Hydrogen as fuel is an immensely promising technology for dramatically reducing carbon emissions, pollution noise and dependency on fossil fuels. At the moment, however, it is very expensive and very dependent on public funding. (It also has it detractors, including Elon Musk, co-founder of Tesla electric cars, who disparagingly referred to “fool cells”). But costs could fall as electrolysis technology improves and efficiencies of scale are achieved. Efforts are under way to improve catalyzer performance and find alternatives to expensive platinum. Another idea, being pioneered in the Netherlands by a consortium led by HYGRO, is to incorporate an electrolysis unit into a wind turbine, an integrated approach that aims to lower the cost of producing hydrogen. The energy so produced will be fed into the grid, though in the longer term a hydrogen gas network is envisaged, since it is cheaper to transport hydrogen by pipeline than to transport electricity by cable.
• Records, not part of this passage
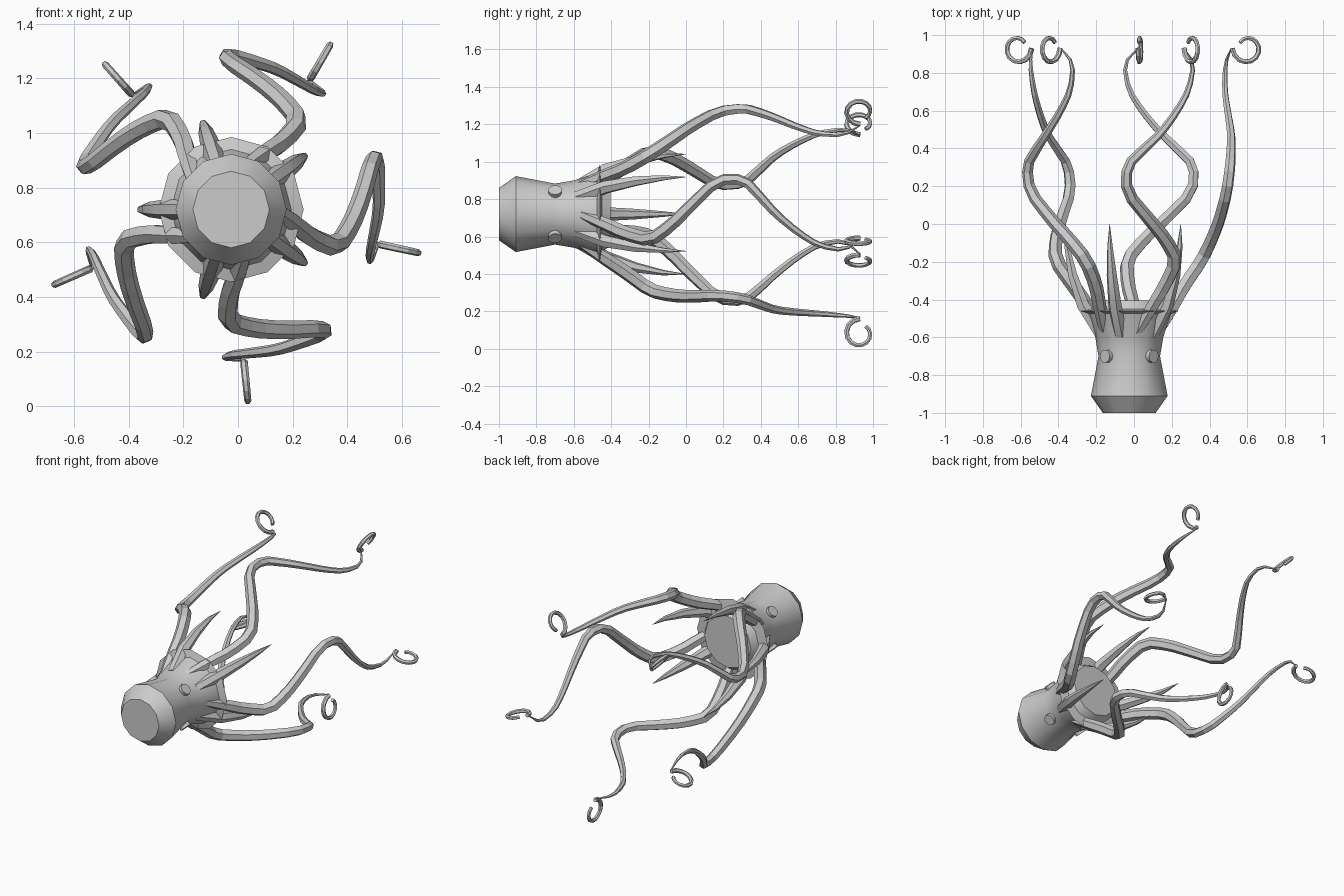
import bpy, bmesh, math
from mathutils import Vector, Matrix

if "Cube" in bpy.data.objects:
    bpy.data.objects.remove(bpy.data.objects["Cube"])

CX, CZ = -0.025, 0.72          # body axis runs along y through this point

grey = bpy.data.materials.new("plain_grey")
grey.diffuse_color = (0.6, 0.6, 0.6, 1)
grey.use_nodes = True
grey.node_tree.nodes["Principled BSDF"].inputs["Base Color"].default_value = grey.diffuse_color


def finish(bm, name, smooth=None):
    bmesh.ops.recalc_face_normals(bm, faces=bm.faces)
    me = bpy.data.meshes.new(name)
    bm.to_mesh(me)
    bm.free()
    me.materials.append(grey)
    ob = bpy.data.objects.new(name, me)
    bpy.context.collection.objects.link(ob)
    if smooth:
        bpy.ops.object.select_all(action='DESELECT')
        ob.select_set(True)
        bpy.context.view_layer.objects.active = ob
        bpy.ops.object.shade_smooth_by_angle(angle=math.radians(smooth))
    return ob


def skin(bm, rings):
    """Join rings of vertices and cap both ends."""
    loops = [[bm.verts.new(p) for p in ring] for ring in rings]
    n = len(loops[0])
    for a, b in zip(loops, loops[1:]):
        for i in range(n):
            j = (i + 1) % n
            bm.faces.new((a[i], a[j], b[j], b[i]))
    bm.faces.new(loops[0])
    bm.faces.new(loops[-1])


def round_corners(pts):
    """Cut each inner corner of a path once; thickness is the fourth value."""
    pts = [Vector(p) for p in pts]
    res = [pts[0]]
    for a, p, b in zip(pts, pts[1:], pts[2:]):
        res += [p.lerp(a, .25), p.lerp(b, .25)]
    return res + [pts[-1]]


def tube(name, pts, radii, angle, sides=6, smooth=None):
    """Tapered tube along a path, turned about the body axis."""
    pts = [Vector(p) for p in pts]
    rings, side = [], Vector((0, 0, 1))
    for k, p in enumerate(pts):
        t = (pts[min(k + 1, len(pts) - 1)] - pts[max(k - 1, 0)]).normalized()
        side = (side - t * side.dot(t)).normalized()
        up = t.cross(side)
        rings.append([p + radii[k] * (side * math.cos(a) + up * math.sin(a))
                      for a in (math.tau * i / sides for i in range(sides))])
    bm = bmesh.new()
    skin(bm, rings)
    bm.transform(Matrix.Translation((CX, 0, CZ)) @ Matrix.Rotation(angle, 4, 'Y'))
    return finish(bm, name, smooth)


# body: lathe profile (y, radius) with a thin flared collar
profile = [(-1, .14), (-.91, .203), (-.7, .163), (-.6, .18), (-.475, .22),
           (-.46, .265), (-.45, .2), (-.405, .172)]
bm = bmesh.new()
skin(bm, [[(CX + r * math.sin(math.tau * i / 12), y, CZ + r * math.cos(math.tau * i / 12))
           for i in range(12)] for y, r in profile])
finish(bm, "body", 35)

# four round eyes on the waist
for k in range(4):
    tube(f"eye_{k + 1}", [(.12, -.7, 0), (.183, -.7, 0)], [.036, .036],
         math.radians(45 + 90 * k), 10, 40)

# curved spines: (radius from axis, y, thickness)
spine = [(.15, -.585, .036), (.245, -.43, .037), (.3, -.27, .028),
         (.33, -.12, .015), (.337, 0, .001)]
# long twisting tentacle: (x, y, z, thickness) relative to the axis
arm = [(.15, -.585, .01, .026), (.23, -.44, -.05, .036), (.295, -.32, -.105, .038),
       (.385, -.19, -.14, .038), (.437, -.08, -.06, .036), (.477, .02, .04, .034),
       (.517, .17, .185, .031), (.535, .31, .187, .028), (.54, .4, .09, .025),
       (.54, .48, .0, .022), (.52, .6, -.1, .019), (.505, .71, -.168, .016),
       (.508, .85, -.195, .011), (.54, .93, -.127, .003)]
arm = round_corners(arm)
# curled tip: open spiral in the radial plane
out = Vector((.165, 0, -.036)).normalized()
mid = Vector((.624, .93, -.145))
curl, thick = [], []
for i in range(13):
    f = i / 12
    a = math.radians(322) * f
    r = .08 - .03 * f
    curl.append(mid - out * (r * math.cos(a)) - Vector((0, r * math.sin(a), 0)))
    thick.append(.0145 - .003 * f)

for k in range(5):
    turn = math.radians(72 * k)
    tube(f"spine_{k + 1}", [(r, y, 0) for r, y, t in spine],
         [s[2] for s in spine], turn + math.pi, 6, 35)
    tube(f"tentacle_{k + 1}", [p[:3] for p in arm], [p[3] for p in arm], turn)
    tube(f"tentacle_curl_{k + 1}", curl, thick, turn)
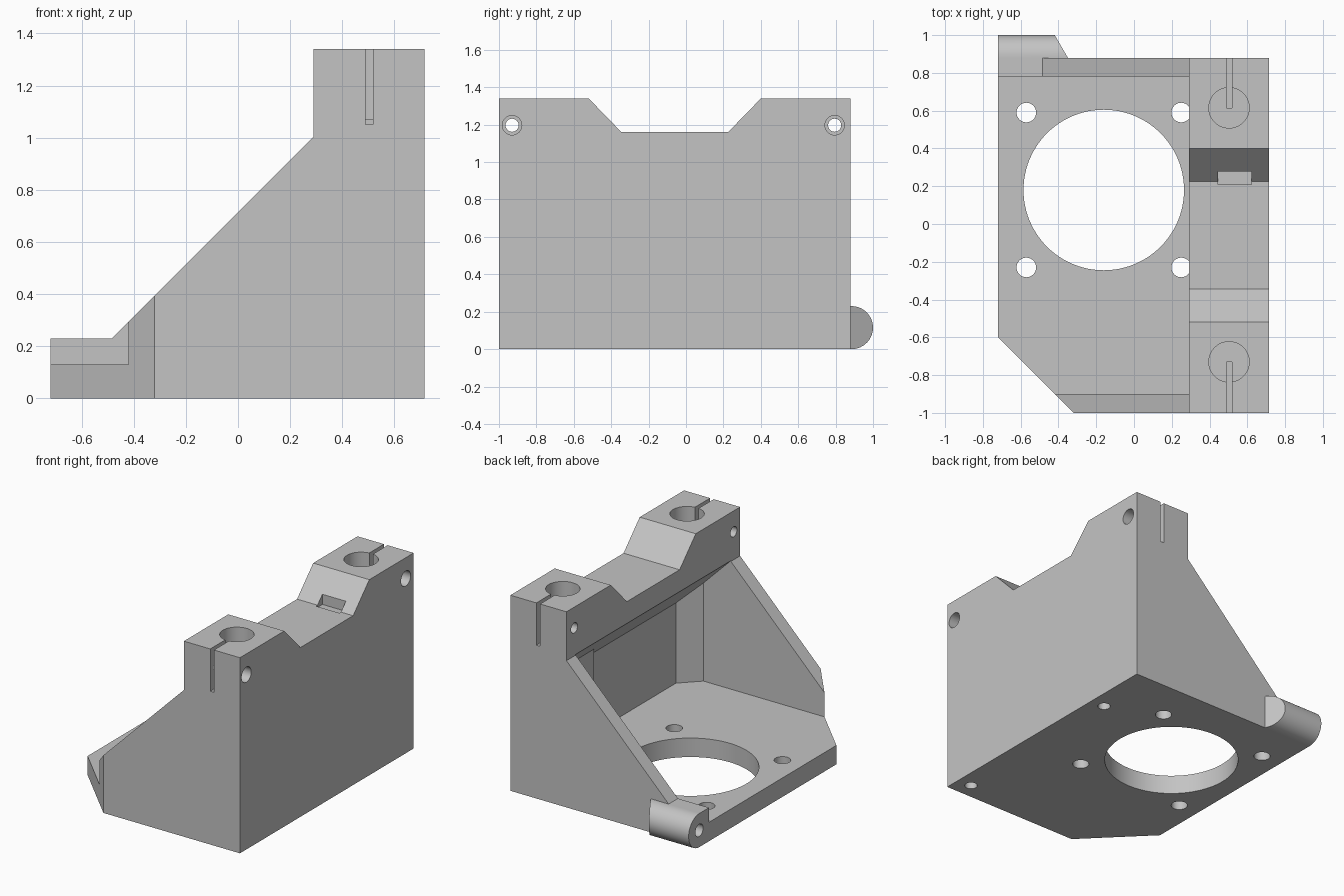
import bpy, bmesh, math
from mathutils import Vector

if "Cube" in bpy.data.objects:
    bpy.data.objects.remove(bpy.data.objects["Cube"])

grey = bpy.data.materials.new("light grey")
grey.use_nodes = True
colour = (0.55, 0.55, 0.55, 1)
grey.diffuse_color = colour
grey.node_tree.nodes["Principled BSDF"].inputs["Base Color"].default_value = colour

AXES = {"x": (1, 2, 0), "y": (0, 2, 1), "z": (0, 1, 2)}


def prism(name, axis, outline, start, end):
    """Extrude a 2D outline along an axis; outline uses the other two axes in order."""
    u, v, w = AXES[axis]
    bm = bmesh.new()
    verts = []
    for a, b in outline:
        p = Vector()
        p[u], p[v], p[w] = a, b, start
        verts.append(bm.verts.new(p))
    face = bm.faces.new(verts)
    shift = Vector()
    shift[w] = end - start
    out = bmesh.ops.extrude_face_region(bm, geom=[face])
    moved = [g for g in out["geom"] if isinstance(g, bmesh.types.BMVert)]
    bmesh.ops.translate(bm, verts=moved, vec=shift)
    bmesh.ops.recalc_face_normals(bm, faces=bm.faces)
    mesh = bpy.data.meshes.new(name)
    bm.to_mesh(mesh)
    bm.free()
    mesh.materials.append(grey)
    obj = bpy.data.objects.new(name, mesh)
    bpy.context.collection.objects.link(obj)
    return obj


def arc(cx, cy, r, n=32, first=0, sweep=math.tau):
    steps = n if sweep == math.tau else n - 1
    return [(cx + r * math.cos(first + sweep * i / steps),
             cy + r * math.sin(first + sweep * i / steps)) for i in range(n)]


def box(name, x, y, z):
    return prism(name, "z", [(x[0], y[0]), (x[1], y[0]), (x[1], y[1]), (x[0], y[1])], *z)


def combine(target, tool, operation="DIFFERENCE"):
    mod = target.modifiers.new(tool.name, "BOOLEAN")
    mod.operation = operation
    mod.solver = "EXACT"
    mod.object = tool
    bpy.context.view_layer.objects.active = target
    bpy.ops.object.modifier_apply(modifier=mod.name)
    bpy.data.objects.remove(tool)


def hole(axis, a, b, r, start, end, n=32):
    combine(bracket, prism("hole", axis, arc(a, b, r, n), start, end))


# Solid side profile, then hollowed between the two end walls
bracket = prism("bracket_body", "y", [(-0.72, 0), (0.715, 0), (0.715, 1.34), (0.29, 1.34),
                                      (0.29, 1.005), (-0.485, 0.23), (-0.72, 0.23)], -1, 0.88)
combine(bracket, prism("pocket", "y", [(-1, 0.13), (0.62, 0.13), (0.62, 0.68),
                                       (0.28, 1.02), (-1, 1.02)], -0.9, 0.78))

# Chamfered front corner of the base
combine(bracket, prism("corner_cut", "z", [(-0.22, -1.1), (-0.82, -0.5), (-1, -0.5),
                                           (-1, -1.1)], -1, 2))

# Saddle between the two clamp blocks
combine(bracket, prism("saddle_cut", "x", [(-0.62, 1.44), (-0.52, 1.34), (-0.345, 1.16),
                                           (0.225, 1.16), (0.4, 1.34), (0.5, 1.44)], 0, 1))

# Inner corner gusset and screw boss along the tall wall
combine(bracket, prism("corner_gusset", "z", [(0.66, -0.737), (0.457, -0.94), (0.66, -0.94)],
                       0.05, 0.85), "UNION")
combine(bracket, prism("screw_boss", "z", [(0.65, 0.125), (0.5, 0.28), (0.5, 0.58),
                                           (0.65, 0.73)], 0.05, 0.84), "UNION")

# Rounded hinge lug on the back wall with a slanted inner end
lug = prism("hinge_lug", "x", [(0.8, 0.23), (0.8, 0)]
            + arc(0.885, 0.115, 0.115, 24, -math.pi / 2, math.pi), -0.72, -0.35)
for v in lug.data.vertices:
    if v.co.x > -0.5:
        v.co.x -= (v.co.y - 0.88) * 0.58
combine(bracket, lug, "UNION")
hole("x", 0.885, 0.115, 0.042, -0.8, -0.47)

# Large round opening and its four mounting holes
hole("z", -0.16, 0.18, 0.425, -0.5, 0.3, 96)
for x in (-0.57, 0.25):
    for y in (-0.23, 0.59):
        hole("z", x, y, 0.052, -0.5, 0.3)

# Screw holes under the tall wall
for y in (-0.89, 0.43):
    hole("z", 0.61, y, 0.04, -0.5, 0.5)

# Rod sockets, clamp slits and clamp screw holes
for rod_y, edge_y, screw_y in ((-0.73, -1.1, -0.93), (0.615, 1.0, 0.795)):
    hole("z", 0.503, rod_y, 0.107, 1.07, 1.6, 48)
    combine(bracket, box("slit", (0.49, 0.518), sorted((rod_y, edge_y)), (1.05, 1.6)))
    hole("x", screw_y, 1.197, 0.035, 0, 1)
    hole("x", screw_y, 1.197, 0.052, 0.56, 1)

# Small slot at the foot of the rear saddle slope
combine(bracket, box("slot", (0.445, 0.623), (0.208, 0.278), (1.145, 1.23)))

bpy.ops.object.select_all(action="DESELECT")
bracket.select_set(True)
bpy.context.view_layer.objects.active = bracket
bpy.ops.object.shade_smooth_by_angle(angle=math.radians(30))
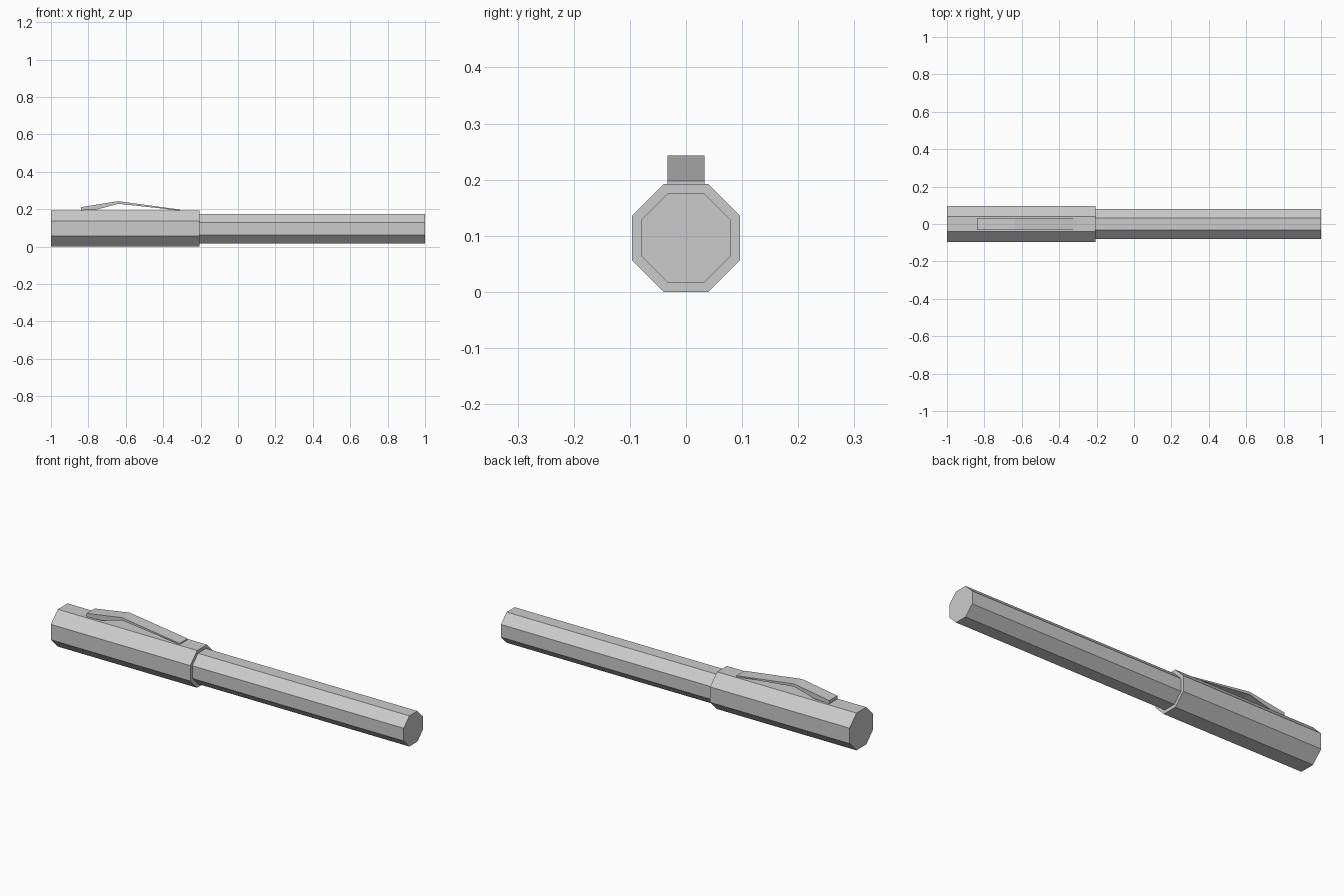
import bpy, bmesh, math
from mathutils import Matrix

default = bpy.data.objects.get("Cube")
if default:
    bpy.data.objects.remove(default, do_unlink=True)

GREY = (0.6, 0.6, 0.6, 1)
grey = bpy.data.materials.new("grey")
grey.use_nodes = True
grey.diffuse_color = GREY
grey.node_tree.nodes["Principled BSDF"].inputs["Base Color"].default_value = GREY

AXIS_Z = 0.096


def finish(name, bm):
    bmesh.ops.recalc_face_normals(bm, faces=bm.faces)
    mesh = bpy.data.meshes.new(name)
    bm.to_mesh(mesh)
    bm.free()
    mesh.materials.append(grey)
    obj = bpy.data.objects.new(name, mesh)
    bpy.context.collection.objects.link(obj)
    return obj


def octagon_bar(name, x0, x1, apothem):
    """Closed octagonal bar along x with a flat side on top."""
    bm = bmesh.new()
    radius = apothem / math.cos(math.pi / 8)
    place = (Matrix.Translation(((x0 + x1) / 2, 0, AXIS_Z))
             @ Matrix.Rotation(math.pi / 2, 4, 'Y')
             @ Matrix.Rotation(math.pi / 8, 4, 'Z'))
    bmesh.ops.create_cone(bm, cap_ends=True, segments=8, radius1=radius,
                          radius2=radius, depth=x1 - x0, matrix=place)
    return finish(name, bm)


def side_profile(name, points, half_width):
    """Extrude an x-z outline across y."""
    bm = bmesh.new()
    face = bm.faces.new([bm.verts.new((x, -half_width, z)) for x, z in points])
    new = bmesh.ops.extrude_face_region(bm, geom=[face])["geom"]
    verts = [v for v in new if isinstance(v, bmesh.types.BMVert)]
    bmesh.ops.translate(bm, verts=verts, vec=(0, 2 * half_width, 0))
    return finish(name, bm)


# Cap and barrel
octagon_bar("cap", -1, -0.205, 0.096)
octagon_bar("barrel", -0.205, 1, 0.079)

# Bent pocket clip
side_profile("clip", [(-0.84, 0.194), (-0.76, 0.197), (-0.64, 0.229),
                      (-0.40, 0.203), (-0.31, 0.191), (-0.31, 0.198),
                      (-0.64, 0.243), (-0.84, 0.211)], 0.033)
In many parts of the world hydrogen fuelling stations are too rare for the new technology to be used efficiently, but public support and planning could achieve greater economies of scale. Although electric and hybrid are cheaper, hydrogen is cleaner, as it does not depend of lithium batteries.